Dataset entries
----

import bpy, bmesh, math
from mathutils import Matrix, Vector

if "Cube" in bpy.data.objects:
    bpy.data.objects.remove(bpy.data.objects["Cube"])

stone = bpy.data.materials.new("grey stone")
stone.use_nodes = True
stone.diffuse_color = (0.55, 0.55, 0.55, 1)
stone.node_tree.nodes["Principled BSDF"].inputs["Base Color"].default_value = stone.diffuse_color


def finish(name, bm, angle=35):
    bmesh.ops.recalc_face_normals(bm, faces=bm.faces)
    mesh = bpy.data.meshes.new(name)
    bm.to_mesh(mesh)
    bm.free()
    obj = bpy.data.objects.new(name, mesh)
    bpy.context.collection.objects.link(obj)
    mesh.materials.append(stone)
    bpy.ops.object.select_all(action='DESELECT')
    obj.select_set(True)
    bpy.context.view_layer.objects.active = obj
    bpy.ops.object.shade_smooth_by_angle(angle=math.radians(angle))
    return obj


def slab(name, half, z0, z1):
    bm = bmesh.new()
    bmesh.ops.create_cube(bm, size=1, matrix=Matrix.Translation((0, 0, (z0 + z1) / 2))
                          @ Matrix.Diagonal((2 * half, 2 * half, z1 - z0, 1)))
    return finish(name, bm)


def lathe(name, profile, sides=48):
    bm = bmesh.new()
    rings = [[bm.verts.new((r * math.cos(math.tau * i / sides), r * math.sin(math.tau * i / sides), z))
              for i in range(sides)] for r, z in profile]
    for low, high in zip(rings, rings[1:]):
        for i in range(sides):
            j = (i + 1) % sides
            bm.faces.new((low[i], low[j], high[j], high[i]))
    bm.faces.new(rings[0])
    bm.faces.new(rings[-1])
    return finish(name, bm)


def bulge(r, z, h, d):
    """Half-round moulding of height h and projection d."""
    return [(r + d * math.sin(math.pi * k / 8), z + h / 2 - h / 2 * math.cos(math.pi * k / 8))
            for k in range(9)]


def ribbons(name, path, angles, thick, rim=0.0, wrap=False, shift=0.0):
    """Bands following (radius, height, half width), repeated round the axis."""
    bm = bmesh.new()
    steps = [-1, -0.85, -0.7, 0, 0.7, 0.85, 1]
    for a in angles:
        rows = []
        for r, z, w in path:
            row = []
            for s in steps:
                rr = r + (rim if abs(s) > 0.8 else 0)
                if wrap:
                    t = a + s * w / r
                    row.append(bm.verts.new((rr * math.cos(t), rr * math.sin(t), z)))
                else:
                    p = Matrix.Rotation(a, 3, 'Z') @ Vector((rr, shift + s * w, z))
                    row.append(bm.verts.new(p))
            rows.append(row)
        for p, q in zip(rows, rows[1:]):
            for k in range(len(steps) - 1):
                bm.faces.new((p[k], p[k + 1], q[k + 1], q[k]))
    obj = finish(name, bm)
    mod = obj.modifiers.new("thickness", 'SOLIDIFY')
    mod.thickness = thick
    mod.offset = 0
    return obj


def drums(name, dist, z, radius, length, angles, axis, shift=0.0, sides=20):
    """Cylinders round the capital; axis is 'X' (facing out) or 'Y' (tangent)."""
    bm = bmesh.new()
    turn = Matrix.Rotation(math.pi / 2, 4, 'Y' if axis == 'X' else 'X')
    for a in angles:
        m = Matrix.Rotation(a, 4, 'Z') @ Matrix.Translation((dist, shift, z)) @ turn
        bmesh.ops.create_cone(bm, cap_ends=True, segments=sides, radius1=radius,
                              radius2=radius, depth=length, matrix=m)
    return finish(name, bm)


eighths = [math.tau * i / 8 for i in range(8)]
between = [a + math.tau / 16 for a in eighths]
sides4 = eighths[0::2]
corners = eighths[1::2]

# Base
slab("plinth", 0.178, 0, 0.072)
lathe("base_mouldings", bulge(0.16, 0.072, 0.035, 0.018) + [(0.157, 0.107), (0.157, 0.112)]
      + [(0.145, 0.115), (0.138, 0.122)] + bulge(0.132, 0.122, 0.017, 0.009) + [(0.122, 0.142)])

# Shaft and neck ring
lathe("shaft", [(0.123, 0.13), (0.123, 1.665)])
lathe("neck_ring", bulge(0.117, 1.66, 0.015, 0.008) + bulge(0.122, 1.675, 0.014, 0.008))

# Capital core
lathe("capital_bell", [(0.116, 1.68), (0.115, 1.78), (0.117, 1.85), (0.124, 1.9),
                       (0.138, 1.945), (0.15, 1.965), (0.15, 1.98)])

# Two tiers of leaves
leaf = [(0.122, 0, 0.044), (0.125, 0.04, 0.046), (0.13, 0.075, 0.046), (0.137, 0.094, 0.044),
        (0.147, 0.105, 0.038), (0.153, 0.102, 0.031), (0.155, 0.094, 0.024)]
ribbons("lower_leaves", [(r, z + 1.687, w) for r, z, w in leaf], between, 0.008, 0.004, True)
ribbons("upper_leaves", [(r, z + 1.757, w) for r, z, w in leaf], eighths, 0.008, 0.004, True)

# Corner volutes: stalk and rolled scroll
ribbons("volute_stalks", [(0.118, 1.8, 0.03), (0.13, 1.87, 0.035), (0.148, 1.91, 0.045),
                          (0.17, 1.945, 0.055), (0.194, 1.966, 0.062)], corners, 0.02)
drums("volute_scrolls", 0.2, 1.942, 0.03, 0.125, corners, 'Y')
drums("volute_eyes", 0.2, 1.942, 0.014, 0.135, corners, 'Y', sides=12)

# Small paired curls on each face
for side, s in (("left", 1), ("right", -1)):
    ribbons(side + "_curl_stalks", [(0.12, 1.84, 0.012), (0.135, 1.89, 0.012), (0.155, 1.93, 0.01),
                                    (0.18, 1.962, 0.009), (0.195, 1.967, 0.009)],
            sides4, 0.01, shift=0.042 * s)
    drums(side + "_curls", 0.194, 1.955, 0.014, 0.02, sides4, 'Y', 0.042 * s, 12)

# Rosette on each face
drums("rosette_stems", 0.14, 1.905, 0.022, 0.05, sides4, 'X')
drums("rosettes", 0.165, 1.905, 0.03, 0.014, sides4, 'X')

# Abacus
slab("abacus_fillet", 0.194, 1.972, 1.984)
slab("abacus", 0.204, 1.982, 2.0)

----

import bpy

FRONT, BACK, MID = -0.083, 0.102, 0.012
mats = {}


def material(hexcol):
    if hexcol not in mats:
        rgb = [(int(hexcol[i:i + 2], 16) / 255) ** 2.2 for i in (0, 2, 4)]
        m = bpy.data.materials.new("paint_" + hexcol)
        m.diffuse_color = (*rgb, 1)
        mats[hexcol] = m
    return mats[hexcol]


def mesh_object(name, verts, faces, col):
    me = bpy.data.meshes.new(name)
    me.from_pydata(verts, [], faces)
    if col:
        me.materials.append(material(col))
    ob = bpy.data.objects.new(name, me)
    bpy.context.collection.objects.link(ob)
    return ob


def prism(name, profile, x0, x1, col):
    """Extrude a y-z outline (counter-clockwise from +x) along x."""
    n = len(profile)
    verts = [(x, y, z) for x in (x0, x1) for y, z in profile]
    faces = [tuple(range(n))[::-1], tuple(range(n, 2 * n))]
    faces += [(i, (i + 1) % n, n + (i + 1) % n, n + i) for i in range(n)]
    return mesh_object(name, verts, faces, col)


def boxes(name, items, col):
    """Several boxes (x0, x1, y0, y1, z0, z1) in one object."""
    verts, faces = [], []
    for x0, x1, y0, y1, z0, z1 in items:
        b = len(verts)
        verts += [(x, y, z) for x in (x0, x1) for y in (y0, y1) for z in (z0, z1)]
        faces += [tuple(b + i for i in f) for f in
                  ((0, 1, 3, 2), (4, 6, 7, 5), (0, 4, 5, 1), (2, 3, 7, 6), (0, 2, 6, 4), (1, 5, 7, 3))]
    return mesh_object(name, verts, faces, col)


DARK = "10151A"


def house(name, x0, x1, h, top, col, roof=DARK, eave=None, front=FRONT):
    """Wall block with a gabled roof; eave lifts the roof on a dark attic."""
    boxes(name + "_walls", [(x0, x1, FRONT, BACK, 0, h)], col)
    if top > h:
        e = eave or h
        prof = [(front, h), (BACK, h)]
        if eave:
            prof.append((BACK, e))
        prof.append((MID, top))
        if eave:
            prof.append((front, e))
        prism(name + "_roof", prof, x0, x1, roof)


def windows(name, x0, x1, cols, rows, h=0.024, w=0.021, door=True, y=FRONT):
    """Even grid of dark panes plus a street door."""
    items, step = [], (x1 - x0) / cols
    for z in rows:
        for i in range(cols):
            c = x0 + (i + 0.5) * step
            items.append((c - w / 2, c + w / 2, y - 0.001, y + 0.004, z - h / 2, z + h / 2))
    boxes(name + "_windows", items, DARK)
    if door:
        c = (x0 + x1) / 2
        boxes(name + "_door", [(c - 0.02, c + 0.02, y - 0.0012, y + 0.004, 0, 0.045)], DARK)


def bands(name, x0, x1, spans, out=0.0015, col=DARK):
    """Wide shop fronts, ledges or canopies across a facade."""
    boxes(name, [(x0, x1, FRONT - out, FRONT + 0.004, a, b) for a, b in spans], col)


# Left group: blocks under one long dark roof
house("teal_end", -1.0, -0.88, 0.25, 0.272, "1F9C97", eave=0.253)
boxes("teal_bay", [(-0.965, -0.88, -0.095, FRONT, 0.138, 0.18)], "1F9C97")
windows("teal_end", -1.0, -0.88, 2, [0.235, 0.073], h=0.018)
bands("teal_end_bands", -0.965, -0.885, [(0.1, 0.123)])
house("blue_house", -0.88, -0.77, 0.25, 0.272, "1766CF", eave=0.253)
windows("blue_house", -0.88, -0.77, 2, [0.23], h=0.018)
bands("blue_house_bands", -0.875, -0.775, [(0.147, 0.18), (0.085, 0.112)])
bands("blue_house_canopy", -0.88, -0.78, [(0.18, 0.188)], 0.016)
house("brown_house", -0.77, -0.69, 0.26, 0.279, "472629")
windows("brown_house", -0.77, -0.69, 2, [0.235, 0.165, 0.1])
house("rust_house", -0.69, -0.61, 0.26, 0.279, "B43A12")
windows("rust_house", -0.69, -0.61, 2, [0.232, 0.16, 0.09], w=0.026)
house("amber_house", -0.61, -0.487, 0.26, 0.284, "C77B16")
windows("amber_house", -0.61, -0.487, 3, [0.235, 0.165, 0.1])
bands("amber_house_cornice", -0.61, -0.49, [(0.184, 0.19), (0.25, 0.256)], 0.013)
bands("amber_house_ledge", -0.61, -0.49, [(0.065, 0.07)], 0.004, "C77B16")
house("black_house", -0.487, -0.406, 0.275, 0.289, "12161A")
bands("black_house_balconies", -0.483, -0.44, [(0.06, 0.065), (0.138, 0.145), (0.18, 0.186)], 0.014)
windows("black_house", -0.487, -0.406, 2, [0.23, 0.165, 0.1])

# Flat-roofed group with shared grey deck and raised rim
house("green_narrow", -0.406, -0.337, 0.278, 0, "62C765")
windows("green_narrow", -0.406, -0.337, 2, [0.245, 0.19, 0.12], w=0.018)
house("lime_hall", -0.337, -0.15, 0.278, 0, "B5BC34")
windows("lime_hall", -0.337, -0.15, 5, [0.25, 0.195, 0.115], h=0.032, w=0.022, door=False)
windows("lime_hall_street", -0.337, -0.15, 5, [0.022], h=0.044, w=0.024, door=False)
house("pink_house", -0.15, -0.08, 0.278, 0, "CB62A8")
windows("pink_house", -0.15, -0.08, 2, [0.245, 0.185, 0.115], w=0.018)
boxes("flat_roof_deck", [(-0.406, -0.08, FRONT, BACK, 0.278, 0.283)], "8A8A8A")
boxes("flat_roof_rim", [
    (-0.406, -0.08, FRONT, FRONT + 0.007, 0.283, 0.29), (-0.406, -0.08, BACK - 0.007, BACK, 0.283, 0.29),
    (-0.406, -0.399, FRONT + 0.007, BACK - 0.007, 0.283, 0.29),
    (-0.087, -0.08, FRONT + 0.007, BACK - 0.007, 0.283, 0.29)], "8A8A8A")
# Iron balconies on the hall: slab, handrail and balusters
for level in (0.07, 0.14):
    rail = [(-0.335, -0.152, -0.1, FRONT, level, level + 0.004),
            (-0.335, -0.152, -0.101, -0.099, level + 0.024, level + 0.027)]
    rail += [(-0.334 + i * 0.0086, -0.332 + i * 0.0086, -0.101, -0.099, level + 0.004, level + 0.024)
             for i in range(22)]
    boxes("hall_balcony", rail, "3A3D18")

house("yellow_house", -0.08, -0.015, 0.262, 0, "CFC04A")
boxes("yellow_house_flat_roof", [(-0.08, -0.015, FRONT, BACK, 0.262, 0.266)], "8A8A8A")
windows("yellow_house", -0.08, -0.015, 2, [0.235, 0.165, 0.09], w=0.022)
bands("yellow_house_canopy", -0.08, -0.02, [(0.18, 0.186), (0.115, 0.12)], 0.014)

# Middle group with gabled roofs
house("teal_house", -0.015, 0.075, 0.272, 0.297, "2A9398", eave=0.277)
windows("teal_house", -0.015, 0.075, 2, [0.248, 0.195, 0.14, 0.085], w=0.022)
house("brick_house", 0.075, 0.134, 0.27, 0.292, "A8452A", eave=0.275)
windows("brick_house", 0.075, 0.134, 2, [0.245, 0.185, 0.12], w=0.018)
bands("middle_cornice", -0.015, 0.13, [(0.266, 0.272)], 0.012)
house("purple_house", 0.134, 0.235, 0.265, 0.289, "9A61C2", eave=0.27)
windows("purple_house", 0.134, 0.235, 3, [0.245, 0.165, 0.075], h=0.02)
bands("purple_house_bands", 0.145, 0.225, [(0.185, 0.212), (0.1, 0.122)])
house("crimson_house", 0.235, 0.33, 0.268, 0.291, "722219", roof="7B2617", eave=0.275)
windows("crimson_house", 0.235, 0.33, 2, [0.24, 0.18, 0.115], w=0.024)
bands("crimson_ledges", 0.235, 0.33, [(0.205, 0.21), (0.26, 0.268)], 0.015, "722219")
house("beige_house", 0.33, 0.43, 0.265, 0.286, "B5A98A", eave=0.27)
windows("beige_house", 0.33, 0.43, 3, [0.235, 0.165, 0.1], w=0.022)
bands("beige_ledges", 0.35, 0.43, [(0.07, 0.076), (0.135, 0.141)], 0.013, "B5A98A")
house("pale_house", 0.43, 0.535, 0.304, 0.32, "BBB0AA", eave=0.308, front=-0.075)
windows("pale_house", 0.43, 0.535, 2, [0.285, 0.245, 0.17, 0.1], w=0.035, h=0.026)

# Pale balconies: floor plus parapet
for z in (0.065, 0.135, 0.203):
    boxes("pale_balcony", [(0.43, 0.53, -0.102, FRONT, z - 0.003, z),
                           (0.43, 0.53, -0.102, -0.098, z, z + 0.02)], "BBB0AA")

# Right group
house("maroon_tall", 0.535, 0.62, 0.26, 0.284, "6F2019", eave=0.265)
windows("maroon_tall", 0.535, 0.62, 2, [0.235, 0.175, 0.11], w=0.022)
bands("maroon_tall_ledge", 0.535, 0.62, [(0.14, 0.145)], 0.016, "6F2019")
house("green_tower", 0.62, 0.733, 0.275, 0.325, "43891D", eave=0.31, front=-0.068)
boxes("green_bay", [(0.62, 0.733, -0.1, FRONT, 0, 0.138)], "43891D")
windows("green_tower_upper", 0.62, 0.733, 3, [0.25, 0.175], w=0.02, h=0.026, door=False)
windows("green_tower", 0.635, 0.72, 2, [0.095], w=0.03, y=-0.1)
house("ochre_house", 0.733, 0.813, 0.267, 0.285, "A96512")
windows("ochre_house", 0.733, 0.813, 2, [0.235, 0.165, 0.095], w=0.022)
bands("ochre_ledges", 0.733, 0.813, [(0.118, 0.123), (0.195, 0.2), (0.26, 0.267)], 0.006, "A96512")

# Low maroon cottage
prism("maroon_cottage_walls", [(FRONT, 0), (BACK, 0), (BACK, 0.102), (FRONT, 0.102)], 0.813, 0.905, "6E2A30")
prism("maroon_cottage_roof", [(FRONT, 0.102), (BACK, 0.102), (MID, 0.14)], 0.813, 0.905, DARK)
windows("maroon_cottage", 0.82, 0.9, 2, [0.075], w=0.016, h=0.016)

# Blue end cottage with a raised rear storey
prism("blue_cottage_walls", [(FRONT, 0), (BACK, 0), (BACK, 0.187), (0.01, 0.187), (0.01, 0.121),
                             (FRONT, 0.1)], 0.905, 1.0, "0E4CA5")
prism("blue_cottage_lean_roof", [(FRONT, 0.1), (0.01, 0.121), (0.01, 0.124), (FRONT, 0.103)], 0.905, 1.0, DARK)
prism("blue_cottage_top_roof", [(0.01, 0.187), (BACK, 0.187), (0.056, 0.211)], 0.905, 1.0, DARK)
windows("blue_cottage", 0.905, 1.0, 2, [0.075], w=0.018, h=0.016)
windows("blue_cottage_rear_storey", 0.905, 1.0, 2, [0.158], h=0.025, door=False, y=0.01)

----

Problem to solve: Could you restate, word for word, the lines above from the one with "import bpy, bmesh, math" to the one with "for i in range(sides)]", both included?

Response to this task:
import bpy, bmesh, math
from mathutils import Matrix, Vector

if "Cube" in bpy.data.objects:
    bpy.data.objects.remove(bpy.data.objects["Cube"])

stone = bpy.data.materials.new("grey stone")
stone.use_nodes = True
stone.diffuse_color = (0.55, 0.55, 0.55, 1)
stone.node_tree.nodes["Principled BSDF"].inputs["Base Color"].default_value = stone.diffuse_color


def finish(name, bm, angle=35):
    bmesh.ops.recalc_face_normals(bm, faces=bm.faces)
    mesh = bpy.data.meshes.new(name)
    bm.to_mesh(mesh)
    bm.free()
    obj = bpy.data.objects.new(name, mesh)
    bpy.context.collection.objects.link(obj)
    mesh.materials.append(stone)
    bpy.ops.object.select_all(action='DESELECT')
    obj.select_set(True)
    bpy.context.view_layer.objects.active = obj
    bpy.ops.object.shade_smooth_by_angle(angle=math.radians(angle))
    return obj


def slab(name, half, z0, z1):
    bm = bmesh.new()
    bmesh.ops.create_cube(bm, size=1, matrix=Matrix.Translation((0, 0, (z0 + z1) / 2))
                          @ Matrix.Diagonal((2 * half, 2 * half, z1 - z0, 1)))
    return finish(name, bm)


def lathe(name, profile, sides=48):
    bm = bmesh.new()
    rings = [[bm.verts.new((r * math.cos(math.tau * i / sides), r * math.sin(math.tau * i / sides), z))
              for i in range(sides)] for r, z in profile]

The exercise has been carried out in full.